— What is being asked —
The data below should be copied out exactly, with its pictures omitted.

::::::::

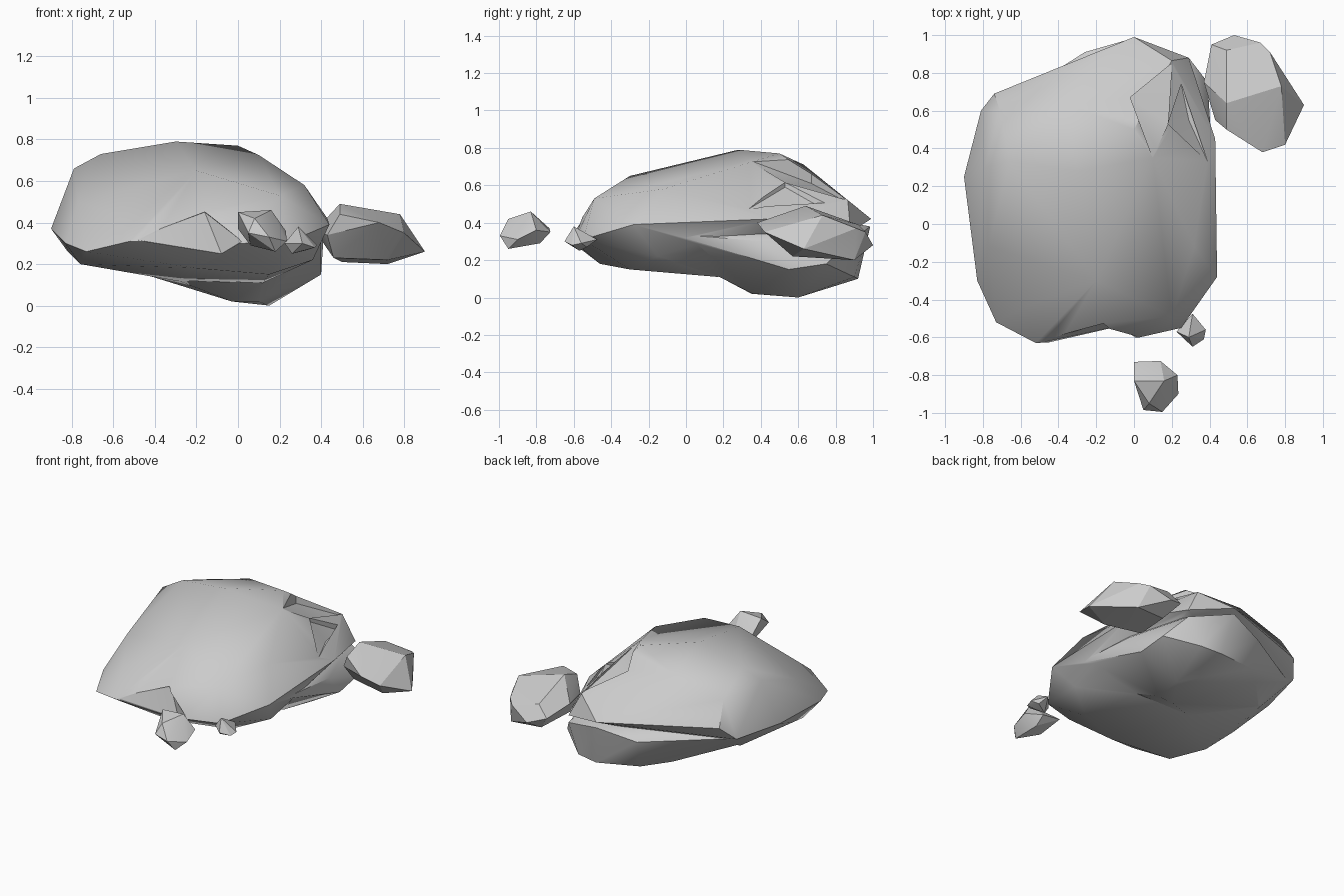
import bpy, bmesh, math


def hull(name, pts):
    """Angular stone: convex hull around a few corner points."""
    bm = bmesh.new()
    for p in pts:
        bm.verts.new(p)
    res = bmesh.ops.convex_hull(bm, input=bm.verts[:])
    junk = {v for v in res["geom_interior"] + res["geom_unused"]
            if isinstance(v, bmesh.types.BMVert) and v.is_valid}
    bmesh.ops.delete(bm, geom=list(junk), context='VERTS')
    bmesh.ops.recalc_face_normals(bm, faces=bm.faces[:])
    me = bpy.data.meshes.new(name)
    bm.to_mesh(me)
    bm.free()
    ob = bpy.data.objects.new(name, me)
    bpy.context.collection.objects.link(ob)
    return ob


def activate(ob):
    bpy.ops.object.select_all(action='DESELECT')
    ob.select_set(True)
    bpy.context.view_layer.objects.active = ob


def combine(ob, other, op):
    activate(ob)
    m = ob.modifiers.new(op, 'BOOLEAN')
    m.operation, m.object, m.solver = op, other, 'EXACT'
    bpy.ops.object.modifier_apply(modifier=m.name)
    bpy.data.objects.remove(other)


def smooth(ob, deg):
    activate(ob)
    bpy.ops.object.shade_smooth_by_angle(angle=math.radians(deg))


# Boulder: wide sloping slab
boulder = hull("boulder", [
    # crown
    (-.30, .28, .79), (0, .50, .77), (-.35, .63, .71), (-.71, .60, .62),
    (-.66, .33, .73), (-.79, .30, .66), (.10, .35, .725), (-.20, -.30, .65),
    (.32, -.12, .58), (.20, -.49, .53), (-.58, -.44, .44), (-.77, -.12, .50),
    # waist
    (-.90, .25, .37), (-.81, .60, .37), (-.74, .69, .46), (0, .99, .42),
    (.20, .865, .52), (.29, .88, .35), (.43, .45, .42), (.39, .30, .46),
    (.44, -.28, .39), (.25, -.55, .31), (.03, -.60, .30), (-.52, -.63, .31),
    (-.73, -.52, .26), (-.83, -.30, .30), (-.82, 0, .26),
    # underside
    (-.76, -.20, .20), (-.70, .40, .22), (-.20, -.46, .18), (.15, -.30, .15),
    (.36, -.15, .22), (.12, .17, .11), (-.30, .15, .12)])

# Rounded lobe the boulder rests on, running out under the back edge
lobe = hull("lobe", [
    (.15, .60, 0), (-.03, .35, .02), (.10, .36, .02), (.40, .55, .15),
    (.39, .75, .18), (.20, .90, .11), (.05, .92, .10), (-.25, .86, .13),
    (-.40, .72, .15), (-.26, .91, .32), (-.69, .40, .225), (-.78, .58, .36),
    (0, .985, .38), (.29, .88, .30), (.41, .42, .30), (.40, -.08, .34),
    (.12, .17, .115), (-.30, .16, .125), (-.2, .3, .5), (.2, .3, .5)])
combine(boulder, lobe, 'UNION')

# Chips broken out of the front lip and the back right shoulder
chip = hull("front_chip", [
    (-.51, -.632, .32), (-.16, -.51, .45), (-.08, -.54, .25), (.02, -.60, .31),
    (-.51, -.9, .32), (-.16, -.9, .47), (-.08, -.9, .2), (.02, -.9, .31)])
combine(boulder, chip, 'DIFFERENCE')
floor = [(-.02, .67, .61), (.10, .35, .73), (.18, .53, .60), (.20, .85, .515)]
chip = hull("shoulder_chip", floor + [(x, y, z + .3) for x, y, z in floor])
combine(boulder, chip, 'DIFFERENCE')
floor = [(.18, .53, .59), (.29, .55, .47), (.39, .33, .47), (.25, .74, .47)]
chip = hull("ledge_chip", floor + [(x, y, z + .3) for x, y, z in floor])
combine(boulder, chip, 'DIFFERENCE')
smooth(boulder, 38)

# Loose stones
side_stone = hull("side_stone", [
    (.37, .75, .36), (.41, .95, .32), (.53, 1.0, .28), (.67, .96, .35),
    (.72, .91, .37), (.90, .63, .26), (.80, .42, .35), (.68, .38, .40),
    (.49, .50, .44), (.43, .55, .34), (.49, .64, .49), (.78, .73, .44),
    (.49, .92, .39), (.72, .90, .20), (.46, .62, .23), (.72, .57, .22),
    (.50, .88, .21)])
front_stone = hull("front_stone", [
    (0, -.73, .37), (.14, -.725, .35), (.23, -.80, .36), (.235, -.90, .31),
    (.15, -.995, .33), (.05, -.985, .35), (0, -.83, .45), (.16, -.83, .46),
    (.08, -.95, .42), (.18, -.95, .26), (.06, -.85, .29), (.15, -.78, .29)])
tiny_stone = hull("tiny_stone", [
    (.31, -.475, .31), (.38, -.56, .29), (.37, -.61, .28), (.31, -.65, .30),
    (.225, -.57, .30), (.29, -.60, .38), (.26, -.57, .25), (.34, -.53, .27)])
for stone in (side_stone, front_stone, tiny_stone):
    smooth(stone, 22)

::::::::

— Response area —
import bpy, bmesh, math


def hull(name, pts):
    """Angular stone: convex hull around a few corner points."""
    bm = bmesh.new()
    for p in pts:
        bm.verts.new(p)
    res = bmesh.ops.convex_hull(bm, input=bm.verts[:])
    junk = {v for v in res["geom_interior"] + res["geom_unused"]
            if isinstance(v, bmesh.types.BMVert) and v.is_valid}
    bmesh.ops.delete(bm, geom=list(junk), context='VERTS')
    bmesh.ops.recalc_face_normals(bm, faces=bm.faces[:])
    me = bpy.data.meshes.new(name)
    bm.to_mesh(me)
    bm.free()
    ob = bpy.data.objects.new(name, me)
    bpy.context.collection.objects.link(ob)
    return ob


def activate(ob):
    bpy.ops.object.select_all(action='DESELECT')
    ob.select_set(True)
    bpy.context.view_layer.objects.active = ob


def combine(ob, other, op):
    activate(ob)
    m = ob.modifiers.new(op, 'BOOLEAN')
    m.operation, m.object, m.solver = op, other, 'EXACT'
    bpy.ops.object.modifier_apply(modifier=m.name)
    bpy.data.objects.remove(other)


def smooth(ob, deg):
    activate(ob)
    bpy.ops.object.shade_smooth_by_angle(angle=math.radians(deg))


# Boulder: wide sloping slab
boulder = hull("boulder", [
    # crown
    (-.30, .28, .79), (0, .50, .77), (-.35, .63, .71), (-.71, .60, .62),
    (-.66, .33, .73), (-.79, .30, .66), (.10, .35, .725), (-.20, -.30, .65),
    (.32, -.12, .58), (.20, -.49, .53), (-.58, -.44, .44), (-.77, -.12, .50),
    # waist
    (-.90, .25, .37), (-.81, .60, .37), (-.74, .69, .46), (0, .99, .42),
    (.20, .865, .52), (.29, .88, .35), (.43, .45, .42), (.39, .30, .46),
    (.44, -.28, .39), (.25, -.55, .31), (.03, -.60, .30), (-.52, -.63, .31),
    (-.73, -.52, .26), (-.83, -.30, .30), (-.82, 0, .26),
    # underside
    (-.76, -.20, .20), (-.70, .40, .22), (-.20, -.46, .18), (.15, -.30, .15),
    (.36, -.15, .22), (.12, .17, .11), (-.30, .15, .12)])

# Rounded lobe the boulder rests on, running out under the back edge
lobe = hull("lobe", [
    (.15, .60, 0), (-.03, .35, .02), (.10, .36, .02), (.40, .55, .15),
    (.39, .75, .18), (.20, .90, .11), (.05, .92, .10), (-.25, .86, .13),
    (-.40, .72, .15), (-.26, .91, .32), (-.69, .40, .225), (-.78, .58, .36),
    (0, .985, .38), (.29, .88, .30), (.41, .42, .30), (.40, -.08, .34),
    (.12, .17, .115), (-.30, .16, .125), (-.2, .3, .5), (.2, .3, .5)])
combine(boulder, lobe, 'UNION')

# Chips broken out of the front lip and the back right shoulder
chip = hull("front_chip", [
    (-.51, -.632, .32), (-.16, -.51, .45), (-.08, -.54, .25), (.02, -.60, .31),
    (-.51, -.9, .32), (-.16, -.9, .47), (-.08, -.9, .2), (.02, -.9, .31)])
combine(boulder, chip, 'DIFFERENCE')
floor = [(-.02, .67, .61), (.10, .35, .73), (.18, .53, .60), (.20, .85, .515)]
chip = hull("shoulder_chip", floor + [(x, y, z + .3) for x, y, z in floor])
combine(boulder, chip, 'DIFFERENCE')
floor = [(.18, .53, .59), (.29, .55, .47), (.39, .33, .47), (.25, .74, .47)]
chip = hull("ledge_chip", floor + [(x, y, z + .3) for x, y, z in floor])
combine(boulder, chip, 'DIFFERENCE')
smooth(boulder, 38)

# Loose stones
side_stone = hull("side_stone", [
    (.37, .75, .36), (.41, .95, .32), (.53, 1.0, .28), (.67, .96, .35),
    (.72, .91, .37), (.90, .63, .26), (.80, .42, .35), (.68, .38, .40),
    (.49, .50, .44), (.43, .55, .34), (.49, .64, .49), (.78, .73, .44),
    (.49, .92, .39), (.72, .90, .20), (.46, .62, .23), (.72, .57, .22),
    (.50, .88, .21)])
front_stone = hull("front_stone", [
    (0, -.73, .37), (.14, -.725, .35), (.23, -.80, .36), (.235, -.90, .31),
    (.15, -.995, .33), (.05, -.985, .35), (0, -.83, .45), (.16, -.83, .46),
    (.08, -.95, .42), (.18, -.95, .26), (.06, -.85, .29), (.15, -.78, .29)])
tiny_stone = hull("tiny_stone", [
    (.31, -.475, .31), (.38, -.56, .29), (.37, -.61, .28), (.31, -.65, .30),
    (.225, -.57, .30), (.29, -.60, .38), (.26, -.57, .25), (.34, -.53, .27)])
for stone in (side_stone, front_stone, tiny_stone):
    smooth(stone, 22)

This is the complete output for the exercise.